7 March 2018
Rolling hills, vineyards, a patchwork of meadows. We are in the Santa Lucia Preserve, Carmel Valley, in California. Here the Sagan Piechota Architecture practice has built a two-story house that blends perfectly into the territory. It is located just five kilometers from the lively settlement of Carmel Valley Village and from Pebble Beach, in the southern part of the Monterey Peninsula. The design stems from the desire to capture with the architecture the greatest number of points of view onto the valley, with its wild shrubs and old oak trees scattered here and there. The lion’s share are on the upper story, where large expanses of glass stretching from floor to ceiling, set in dark metal frames, extend without a break. The same fluidity is found in the internal spaces, dominated by a large living room connected to the kitchen and separated from the master bedroom, and from the one for guests, by an area with an open-air Jacuzzi. There is access from the living room to a relaxation space that is open to the outside: low couches, vases and a fireplace set in a cedar wood wall. A path leads to a fire pit, while in a small gravel garden, dotted with stones and adorned with a bed of aromatic herbs, an Oriental atmosphere holds sway. You feel like you are in a modernist building along the lines of Philip Johnson’s Glass House that has been catapulted into the 21st century and is thus less rigorously functional and more open to cultural contaminations. This sequence of spaces also characterizes the ground floor, connected to the upper one by an external staircase that passes under a transparent panoramic “bridge.” The façade of the lower floor is for the most part closed and clad with cedar wood panels: an aesthetic and material change dictated by functional requirements.
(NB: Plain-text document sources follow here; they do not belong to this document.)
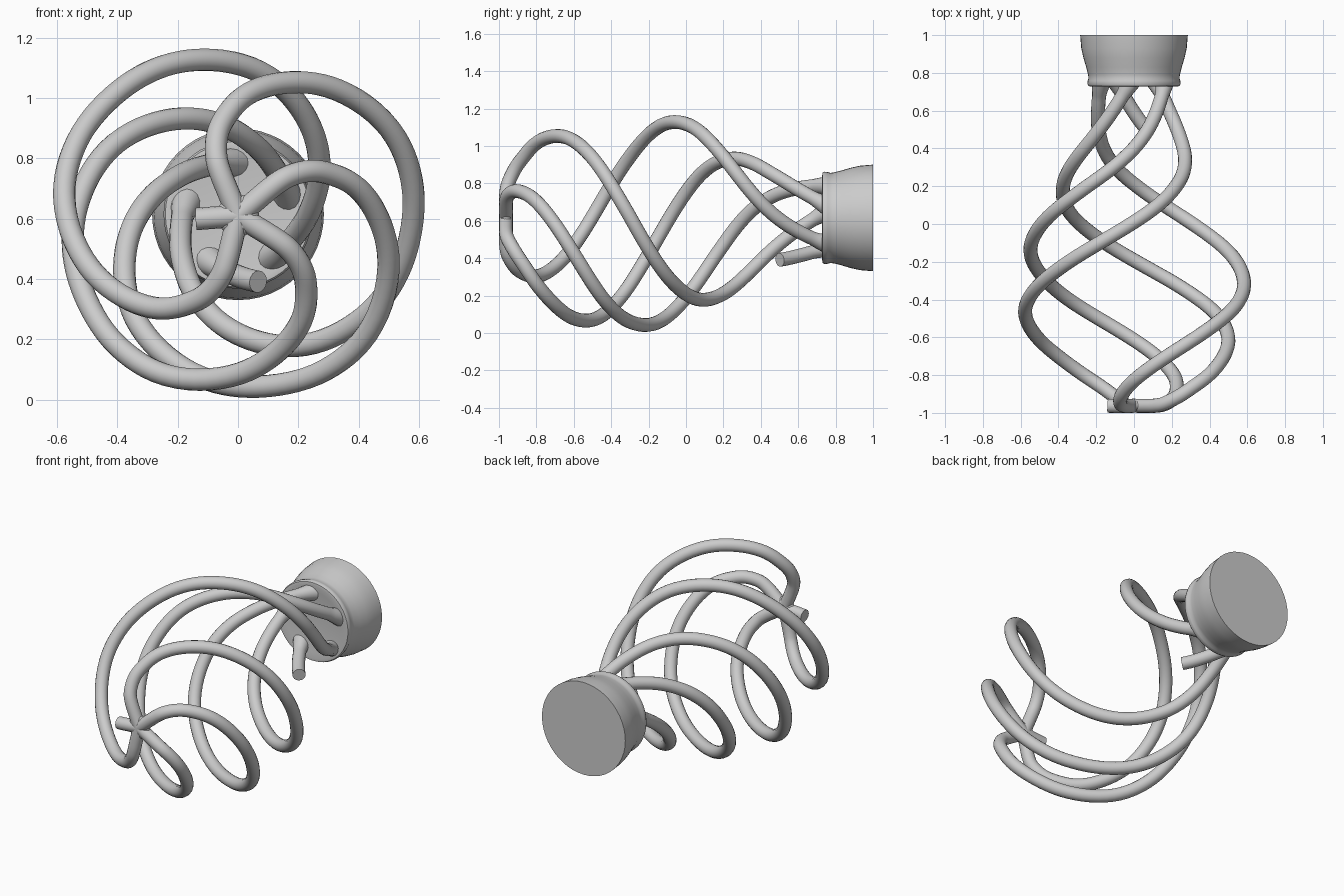
import bpy, bmesh
from math import radians, sin, cos, pi
from mathutils import Vector, Matrix

if "Cube" in bpy.data.objects:
    bpy.data.objects.remove(bpy.data.objects["Cube"])

CZ = 0.61      # height of the twist axis, which runs along y
TUBE = 0.037

# (y, distance from axis) for every bar of the cage
PROFILE = [(-.962, 0), (-.963, .08), (-.961, .15), (-.95, .205), (-.915, .275), (-.87, .332),
           (-.8, .406), (-.7, .476), (-.6, .532), (-.47, .58), (-.36, .588), (-.25, .574),
           (-.15, .557), (-.06, .53), (.06, .482), (.18, .412), (.27, .355), (.35, .305),
           (.45, .25), (.55, .212), (.63, .192), (.72, .18), (.78, .175)]

# (y, radius) of the turned collar
COLLAR = [(.735, 0), (.735, .19), (.728, .225), (.73, .241), (.742, .247), (.758, .245),
          (.772, .241), (.79, .243), (.83, .253), (.88, .268), (.93, .279), (1, .285), (1, 0)]


def sampled(pts, n=6):
    """Catmull-Rom through the points."""
    p = [Vector(q) for q in pts]
    p = [2 * p[0] - p[1]] + p + [2 * p[-1] - p[-2]]
    out = []
    for i in range(1, len(p) - 2):
        a, b, c, d = p[i - 1:i + 3]
        for k in range(n):
            t = k / n
            out.append(.5 * (2 * b + (c - a) * t + (2 * a - 5 * b + 4 * c - d) * t * t
                             + (3 * b - a - 3 * c + d) * t ** 3))
    return out + [p[-2]]


def shade(ob, angle):
    bpy.ops.object.select_all(action='DESELECT')
    ob.select_set(True)
    bpy.context.view_layer.objects.active = ob
    bpy.ops.object.shade_smooth_by_angle(angle=radians(angle))


def mesh_object(name, bm, angle):
    me = bpy.data.meshes.new(name)
    bm.to_mesh(me)
    bm.free()
    ob = bpy.data.objects.new(name, me)
    bpy.context.collection.objects.link(ob)
    shade(ob, angle)
    return ob


def bar(name, phase, pts):
    """Round bar following the twist; phase is its clockwise offset in degrees."""
    cu = bpy.data.curves.new(name, 'CURVE')
    cu.dimensions = '3D'
    cu.bevel_depth = TUBE
    cu.bevel_resolution = 6
    cu.use_fill_caps = True
    sp = cu.splines.new('POLY')
    sp.points.add(len(pts) - 1)
    for cp, (y, r) in zip(sp.points, pts):
        # steady twist, a little slower near the tip and faster near the collar
        a = radians(376 + 178 * (y - .1) + 12 * max(0, y - .2)
                    + 10 * max(0, -.3 - y) + phase)
        cp.co = (r * sin(a), y, CZ + r * cos(a), 1)
        # slight flare where the bar meets the collar
        cp.radius = 1 + .3 * max(0, (y - .68) / .06)
    ob = bpy.data.objects.new(name, cu)
    bpy.context.collection.objects.link(ob)
    bpy.ops.object.select_all(action='DESELECT')
    ob.select_set(True)
    bpy.context.view_layer.objects.active = ob
    bpy.ops.object.convert(target='MESH')
    shade(bpy.context.object, 50)


path = sampled(PROFILE)

# four complete bars of the five-bar twist
for i, phase in enumerate((0, -72, -144, 144)):
    bar(f"cage_bar_{i + 1}", phase, path)

# the fifth bar is broken: a stub at each end
bar("broken_bar_tip", 72, [q for q in path if q.y <= .14 and q.x < 0])
bar("broken_bar_base", 72, [q for q in path if q.x >= .49])

# blended knot where the bars meet at the tip
bm = bmesh.new()
bmesh.ops.create_uvsphere(bm, u_segments=24, v_segments=12, radius=1,
                          matrix=Matrix.Translation((0, -.962, CZ))
                          @ Matrix.Diagonal((.07, .036, .07, 1)))
mesh_object("tip_knot", bm, 60)

# turned collar at the back
bm = bmesh.new()
verts = [bm.verts.new((r, y, 0)) for y, r in COLLAR]
edges = [bm.edges.new(p) for p in zip(verts, verts[1:])]
bmesh.ops.spin(bm, geom=verts + edges, cent=(0, 0, 0), axis=(0, 1, 0),
               angle=2 * pi, steps=48)
bmesh.ops.remove_doubles(bm, verts=bm.verts, dist=1e-4)
bmesh.ops.recalc_face_normals(bm, faces=bm.faces)
bmesh.ops.translate(bm, verts=bm.verts, vec=(0, 0, CZ + .005))
mesh_object("collar", bm, 50)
It is here, in fact, that service areas like the garage, larder, plant room and wine cellar are concentrated. The only break in this closure occurs in the places where the two bedrooms and office are located, whose floor-to-ceiling windows are an invitation to admire the surrounding nature.